By C.L. Bolt
There appears to be no universal consent on any fact of existence. Facts do not speak for themselves but they must be interpreted. If this were not the case then everyone would agree, but we have noted already that they do not.
Individuals have made mistakes before concerning the interpretation of facts. Why not again? How does someone know that she is not making a mistake even now? There are things that people feel extremely certain of, then a new fact comes along and overturns everything that is believed so strongly. What is to guarantee that there is no fact out there which you have not discovered and never will which would completely overturn everything you currently believe to be true?
In order to know anything on a model for knowing which starts with the subject, the subject must know everything. Omniscience, that is, the knowledge of everything, does not give us hope regarding merely certainty, but regarding the possibility of knowledge itself per our concerns above. Hence the appeal of both skepticism and subjectivism. The skeptic rejects omniscience and admits that we know nothing and admits that we do not even know that we know nothing. The subjectivist claims to know everything, defining himself as omniscient. We see here the consistency of both skepticism and subjectivism if one is to begin with the subject of knowledge rather than with God. Both of these positions are nonetheless self-defeating, and since there is no such thing as a self-consistent skeptic or subjectivist, both are likewise, in the end, self-refuting.
God possesses omniscience; God possesses the knowledge of everything. God alone sees how all of the facts to be known are related and how we as the subjects of knowledge are related to those facts. God not only knows, but has created and controls. We have discussed this before. However, God also reveals His knowledge in His Word.
The Global Positioning Sensor (GPS) in your car understands the relationships between the roads wherever you may venture. You do not. Suppose you boldly venture out onto 75 South when you should have remained on 64 East to get home. Once you have started out on the wrong road you will find other roads and signs and land markers that look similar enough to the ones you would have found on the correct route. You may proceed to drive in the completely wrong direction for an hour or more before you finally realize that you are lost. Now you will have to take a parkway leading you through coal mines into an eleven hour trip when you could have made the trip in seven!
Some people are lost and never realize it. Some people do realize that they are lost, but they refuse to rely upon their GPS to get out of the predicament. Others want nothing to do with a GPS. One quick and easy turn is all that it takes to send someone in a completely wrong direction without that person ever turning back, realizing the mistake, or being able to know current location. The unbeliever threw the GPS away at the start of the trip and is lost in a never ending web of winding roads. The unbeliever should be willing to admit this like the skeptic and the subjectivist; he rarely does.

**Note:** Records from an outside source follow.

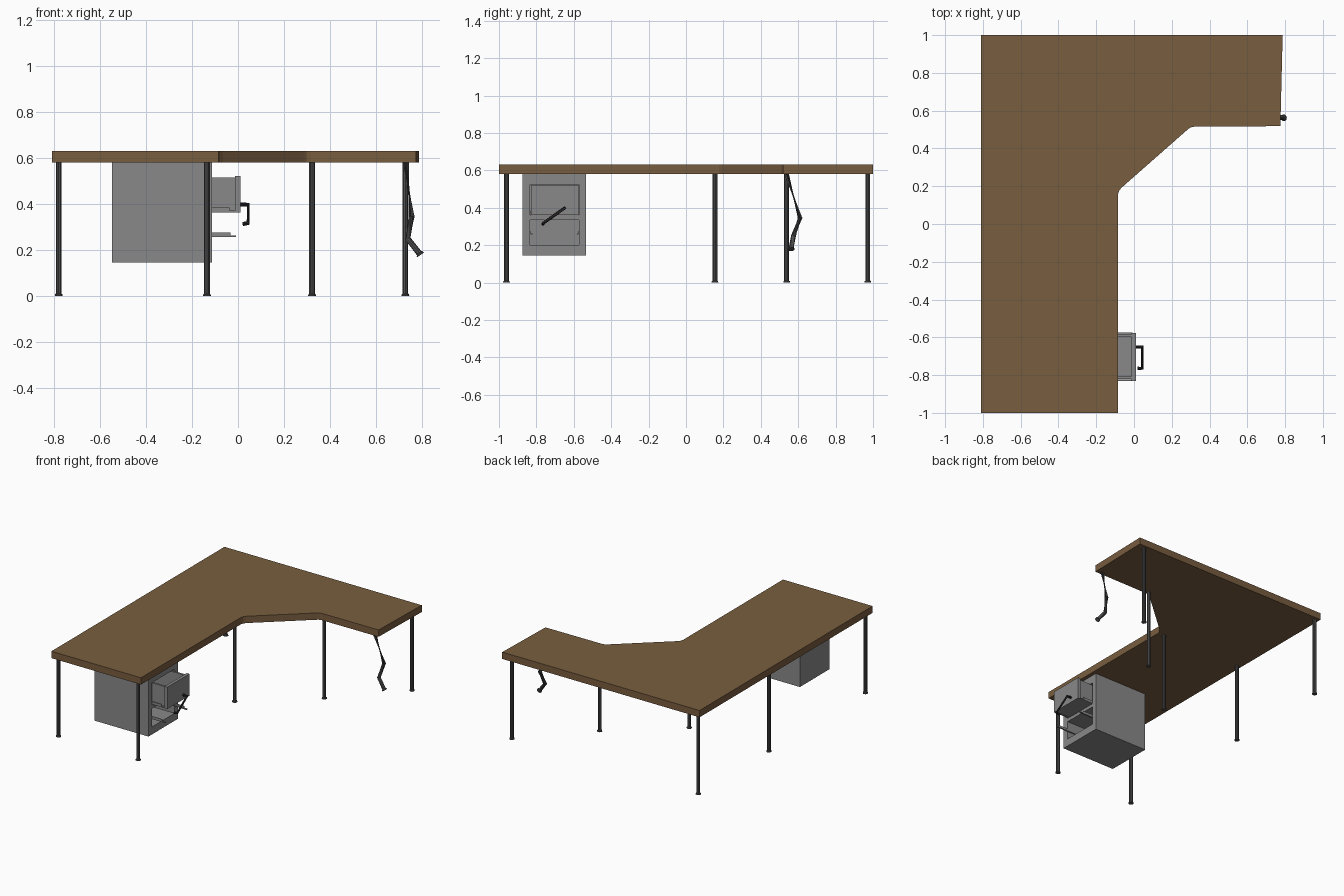
import bpy, bmesh
from mathutils import Vector

if "Cube" in bpy.data.objects:
    bpy.data.objects.remove(bpy.data.objects["Cube"])


def material(name, color):
    m = bpy.data.materials.new(name)
    m.diffuse_color = (*color, 1)
    m.use_nodes = True
    m.node_tree.nodes["Principled BSDF"].inputs["Base Color"].default_value = m.diffuse_color
    return m


WOOD = material("wood", (0.19, 0.11, 0.05))
DARK = material("dark_metal", (0.08, 0.08, 0.08))
BLACK = material("black_metal", (0.02, 0.02, 0.02))
GREY = material("grey_metal", (0.25, 0.25, 0.25))


def make(name, bm, mat):
    bmesh.ops.recalc_face_normals(bm, faces=bm.faces)
    me = bpy.data.meshes.new(name)
    bm.to_mesh(me)
    bm.free()
    ob = bpy.data.objects.new(name, me)
    bpy.context.collection.objects.link(ob)
    me.materials.append(mat)
    return ob


def box(name, lo, hi, mat=GREY):
    bm = bmesh.new()
    bmesh.ops.create_cube(bm, size=1)
    lo, hi = Vector(lo), Vector(hi)
    for v in bm.verts:
        v.co = (lo + hi) / 2 + v.co * (hi - lo)
    return make(name, bm, mat)


def carve(ob, *holes):
    bpy.context.view_layer.objects.active = ob
    for lo, hi in holes:
        cutter = box("cutter", lo, hi)
        cutter.hide_render = True
        mod = ob.modifiers.new("cut", "BOOLEAN")
        mod.operation, mod.solver, mod.object = "DIFFERENCE", "EXACT", cutter
        bpy.ops.object.modifier_apply(modifier=mod.name)
        bpy.data.objects.remove(cutter)


def tube(name, points, radii, mat, sides=8):
    """Sweep a round section along a path, mitred at the bends."""
    pts = [Vector(p) for p in points]
    bm, rings = bmesh.new(), []
    for i, p in enumerate(pts):
        d = ((p - pts[i - 1]).normalized() if i else Vector()) + \
            ((pts[i + 1] - p).normalized() if i < len(pts) - 1 else Vector())
        q = d.to_track_quat("Z", "Y")
        c = bmesh.ops.create_circle(bm, segments=sides, radius=radii[i])["verts"]
        for v in c:
            v.co = p + q @ v.co
        rings.append(c)
    for a, b in zip(rings, rings[1:]):
        for k in range(sides):
            j = (k + 1) % sides
            bm.faces.new((a[k], a[j], b[j], b[k]))
    bm.faces.new(rings[0])
    bm.faces.new(rings[-1])
    return make(name, bm, mat)


# Corner desk top
outline = [(-0.81, -1), (-0.085, -1), (-0.085, 0.155), (-0.079, 0.176), (-0.065, 0.193),
           (0.285, 0.501), (0.298, 0.511), (0.318, 0.515), (0.775, 0.518), (0.787, 1), (-0.81, 1)]
bm = bmesh.new()
face = bm.faces.new([bm.verts.new((x, y, 0.58)) for x, y in outline])
ext = bmesh.ops.extrude_face_region(bm, geom=[face], use_keep_orig=True)["geom"]
for v in ext:
    if isinstance(v, bmesh.types.BMVert):
        v.co.z = 0.63
make("desk_top", bm, WOOD)

# Straight legs with flared feet
R = 0.013
for i, (x, y) in enumerate([(-0.78, -0.96), (-0.135, -0.96), (-0.78, 0.155), (-0.135, 0.155),
                            (0.322, 0.538), (-0.78, 0.972), (0.728, 0.972)]):
    tube(f"leg_{i + 1}", [(x, y, z) for z in (0.58, 0.01, 0.007, 0)],
         [R, R, 0.017, 0.018], DARK, 10)

# Bent broken leg
tube("bent_leg", [(0.73, 0.538, 0.58), (0.755, 0.61, 0.345), (0.738, 0.575, 0.25),
                  (0.788, 0.562, 0.186), (0.79, 0.562, 0.184), (0.794, 0.562, 0.178)],
     [R, R, R, R, 0.017, 0.018], DARK, 10)

# Cabinet with two drawer openings
cab = box("cabinet", (-0.547, -0.875, 0.145), (-0.112, -0.535, 0.58))
Y0, Y1 = -0.833, -0.573
carve(cab, ((-0.52, Y0, 0.36), (0, Y1, 0.523)), ((-0.52, Y0, 0.2), (0, Y1, 0.335)))

# Upper drawer, pulled part way out
drawer = box("upper_drawer", (-0.39, Y0 + 0.012, 0.366), (0.0, Y1 - 0.012, 0.515))
carve(drawer, ((-0.376, Y0 + 0.026, 0.38), (-0.014, Y1 - 0.026, 0.6)))
box("upper_drawer_front", (-0.012, Y0 + 0.003, 0.362), (0.01, Y1 - 0.003, 0.522))

# Drawer slide rails; the lower drawer is missing
for side, y, s in (("left", Y0, 1), ("right", Y1, -1)):
    for level, z, end in (("upper", 0.364, -0.013), ("lower", 0.256, -0.008)):
        ya, yb = sorted((y + s * 0.001, y + s * 0.011))
        box(f"{level}_{side}_rail", (-0.5, ya, z), (end, yb, z + 0.007))
        ya, yb = sorted((y + s * 0.001, y + s * 0.005))
        box(f"{level}_{side}_rail_web", (-0.5, ya, z), (end - 0.025, yb, z + 0.02))

# Loose hanging handle
tube("handle", [(0.008, -0.651, 0.397), (0.044, -0.651, 0.397),
                (0.044, -0.764, 0.317), (0.02, -0.764, 0.313)], [0.009] * 4, BLACK)
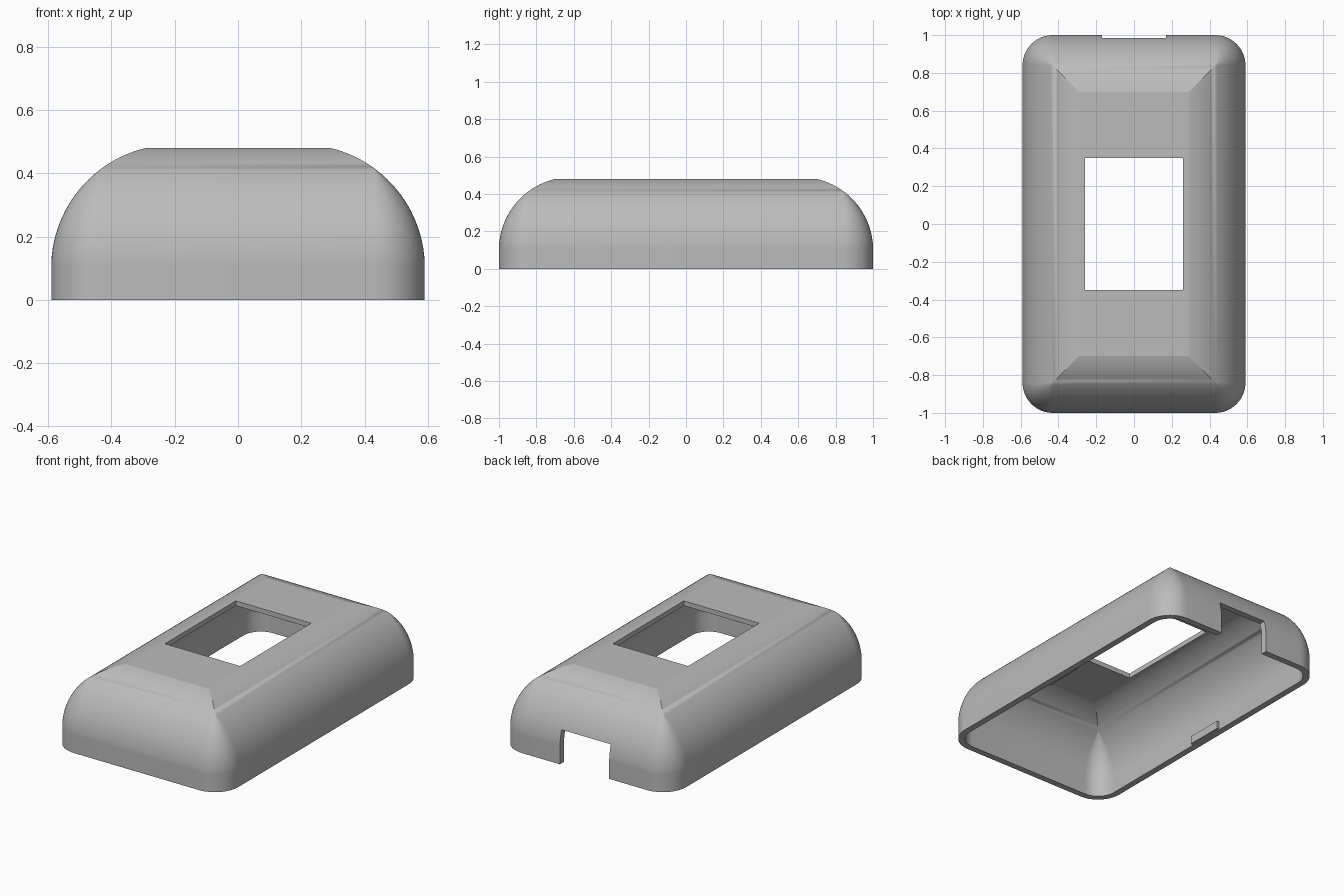
import bpy, bmesh
from math import sin, cos, pi, radians
from mathutils import Matrix

if "Cube" in bpy.data.objects:
    bpy.data.objects.remove(bpy.data.objects["Cube"])

HALF_X, HALF_Y, CORNER = 0.59, 1.0, 0.16
HOLE_X, HOLE_Y = 0.26, 0.35
STEPS, CORNER_STEPS = 24, 14

grey = bpy.data.materials.new("plain grey")
grey.use_nodes = True
grey.diffuse_color = (0.5, 0.5, 0.5, 1)
grey.node_tree.nodes["Principled BSDF"].inputs["Base Color"].default_value = (0.5, 0.5, 0.5, 1)


def ring(hx, hy, radius, z):
    """Rounded rectangle; a zero radius gives sharp corners."""
    points = []
    for i, (sx, sy) in enumerate(((1, 1), (-1, 1), (-1, -1), (1, -1))):
        for k in range(CORNER_STEPS + 1):
            a = (i + k / CORNER_STEPS) * pi / 2
            points.append((sx * (hx - radius) + radius * cos(a),
                           sy * (hy - radius) + radius * sin(a), z))
    return points


def inset_ring(d, z):
    return ring(HALF_X - d, HALF_Y - d, max(CORNER - d, 0), z)


def wall(d0, z0, d1, z1, start=87, end=13):
    """Rings along a domed wall, from the rim to the flat top."""
    a0, a1 = radians(start), radians(end)
    rings = [inset_ring(d0, 0), inset_ring(d0, z0 - 0.004)]
    for k in range(STEPS + 1):
        a = a0 + (a1 - a0) * k / STEPS
        u = (sin(a0) - sin(a)) / (sin(a0) - sin(a1))
        v = (cos(a) - cos(a0)) / (cos(a1) - cos(a0))
        rings.append(inset_ring(d0 + (d1 - d0) * u, z0 + (z1 - z0) * v))
    return rings


def finish(bm, name):
    bmesh.ops.recalc_face_normals(bm, faces=bm.faces)
    mesh = bpy.data.meshes.new(name)
    bm.to_mesh(mesh)
    bm.free()
    mesh.materials.append(grey)
    obj = bpy.data.objects.new(name, mesh)
    bpy.context.collection.objects.link(obj)
    return obj


def box(name, size, centre):
    bm = bmesh.new()
    bmesh.ops.create_cube(bm, size=1, matrix=Matrix.Translation(centre) @ Matrix.Diagonal((*size, 1)))
    return finish(bm, name)


# Cover: outer wall, top opening and inner wall as one closed loft
rings = wall(0, 0.12, 0.30, 0.48)
rings += [ring(HOLE_X, HOLE_Y, 0, 0.48), ring(HOLE_X, HOLE_Y, 0, 0.45)]
rings += reversed(wall(0.04, 0.12, 0.30, 0.45))
bm = bmesh.new()
loops = [[bm.verts.new(p) for p in r] for r in rings]
for lower, upper in zip(loops, loops[1:] + loops[:1]):
    for i in range(len(lower)):
        j = (i + 1) % len(lower)
        bm.faces.new((lower[i], lower[j], upper[j], upper[i]))
bmesh.ops.remove_doubles(bm, verts=bm.verts, dist=0.0001)
cover = finish(bm, "cover_shell")

# Cable notch through the back wall
cutter = box("notch_cutter", (0.34, 0.4, 0.42), (0, 1, 0))
cut = cover.modifiers.new("back_notch", "BOOLEAN")
cut.operation, cut.solver, cut.object = "DIFFERENCE", "EXACT", cutter
bpy.context.view_layer.objects.active = cover
cover.select_set(True)
bpy.ops.object.modifier_apply(modifier=cut.name)
bpy.data.objects.remove(cutter)
bpy.ops.object.shade_smooth_by_angle(angle=radians(10))

# Small catches inside the long walls
for side, name in ((1, "left_catch"), (-1, "right_catch")):
    box(name, (0.03, 0.24, 0.05), (side * (HALF_X - 0.04), 0, 0.03))
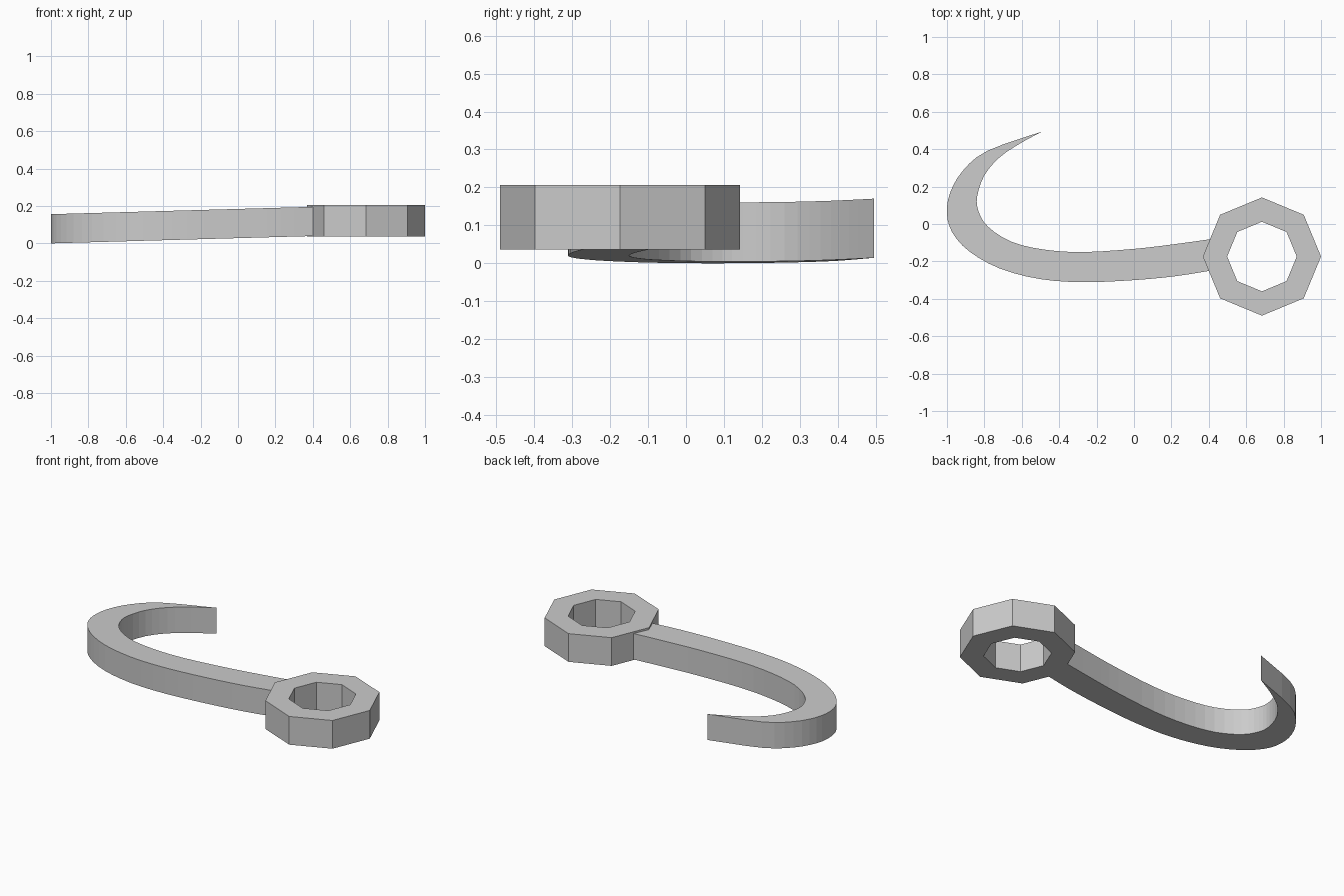
import bpy, bmesh, math
from mathutils import Vector

if "Cube" in bpy.data.objects:
    bpy.data.objects.remove(bpy.data.objects["Cube"])


def add_mesh(name, verts, faces):
    me = bpy.data.meshes.new(name)
    me.from_pydata(verts, [], faces)
    bm = bmesh.new()
    bm.from_mesh(me)
    bmesh.ops.remove_doubles(bm, verts=bm.verts, dist=1e-5)
    bmesh.ops.recalc_face_normals(bm, faces=bm.faces)
    bm.to_mesh(me)
    bm.free()
    ob = bpy.data.objects.new(name, me)
    bpy.context.collection.objects.link(ob)
    return ob


def smooth_path(pts, steps):
    # Catmull-Rom curve through the points
    p = [Vector(q) for q in pts]
    p = [2 * p[0] - p[1]] + p + [2 * p[-1] - p[-2]]
    out = []
    for i in range(1, len(p) - 2):
        a, b, c, d = p[i - 1:i + 3]
        for k in range(steps):
            t = k / steps
            out.append(0.5 * (2 * b + (c - a) * t + (2 * a - 5 * b + 4 * c - d) * t * t
                              + (3 * b - a - 3 * c + d) * t ** 3))
    out.append(p[-2])
    return out


# Curved hook: outer and inner edges meet in a sharp tip
outer = [(0.44, -0.244), (0.23, -0.278), (0, -0.30), (-0.27, -0.311), (-0.505, -0.294),
         (-0.72, -0.237), (-0.88, -0.147), (-0.97, -0.048), (-1.0, 0.053), (-0.984, 0.165),
         (-0.915, 0.285), (-0.783, 0.392), (-0.49, 0.495)]
inner = [(0.44, -0.077), (0.2, -0.11), (0, -0.133), (-0.27, -0.15), (-0.48, -0.137),
         (-0.655, -0.095), (-0.78, -0.015), (-0.832, 0.07), (-0.838, 0.15), (-0.80, 0.26),
         (-0.72, 0.355), (-0.61, 0.43), (-0.49, 0.495)]
verts, faces = [], []
for o, i in zip(smooth_path(outer, 3), smooth_path(inner, 3)):
    for q, h in ((o, 0), (i, 0), (i, 0.156), (o, 0.156)):
        verts.append((q.x, q.y, 0.028 * (q.x + 1) + h))
n = len(verts) // 4
for s in range(n - 1):
    for k in range(4):
        # the tip has no width, so its last inner and outer corners are merged
        faces.append((4 * s + k, 4 * s + (k + 1) % 4, 4 * s + 4 + (k + 1) % 4, 4 * s + 4 + k))
faces.append((0, 1, 2, 3))
add_mesh("curved_hook", verts, faces)

# Octagonal ring at the end of the shank
SIDES = 8
verts, faces = [], []
for s in range(SIDES):
    a = math.tau * s / SIDES
    for r, z in ((0.316, 0.036), (0.316, 0.206), (0.186, 0.206), (0.186, 0.036)):
        verts.append((0.684 + r * math.cos(a), -0.174 + r * math.sin(a), z))
    t = (s + 1) % SIDES
    for k in range(4):
        faces.append((4 * s + k, 4 * t + k, 4 * t + (k + 1) % 4, 4 * s + (k + 1) % 4))
add_mesh("octagonal_ring", verts, faces)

The Christian has the Word of God to provide the first principles for predication. God created, controls, and knows the mountain paths and city highways and has told us enough about them in His Word that we need not fear getting started off on 75 when we should have remained on 64. We know the Word of God and derive things from the Word of God in a manner sufficient for knowledge. We need not know everything in order to know anything, because God knows everything and has revealed some of it to us. God cannot get it wrong; God knows how all of the facts are related to one another.
But here we see a massive assumption that has run throughout our argument. The Christian claims that the facts – the objects of knowledge – are related to one another because the Christian claims to know God. The non-Christian does not, and so there is no reason to assume that the objects of knowledge are related to one another. For the sake of our argument from the necessity of omniscience for knowledge we start with the assumption that facts are related such that even one newly discovered fact can overturn our previously held knowledge of others, but even granting this assumption is granting more than the non-Christian can rightfully claim.
It is no doubt amazing that the Christian is ever asked incessantly for “evidence” for the Christian faith when the non-Christian has never yet established that there would be any relation at all between any evidence and the truth of the Christian worldview. Why should we assume that evidence is related to truth claims, or that evidence relates to other evidence? Why should we assume that any fact is related to any other fact at all? The non-Christian has a long way to go before he can begin to move in the first place. We will push forward to look at some more specific examples of the problem of connection between the objects of knowledge in the non-Christian worldview.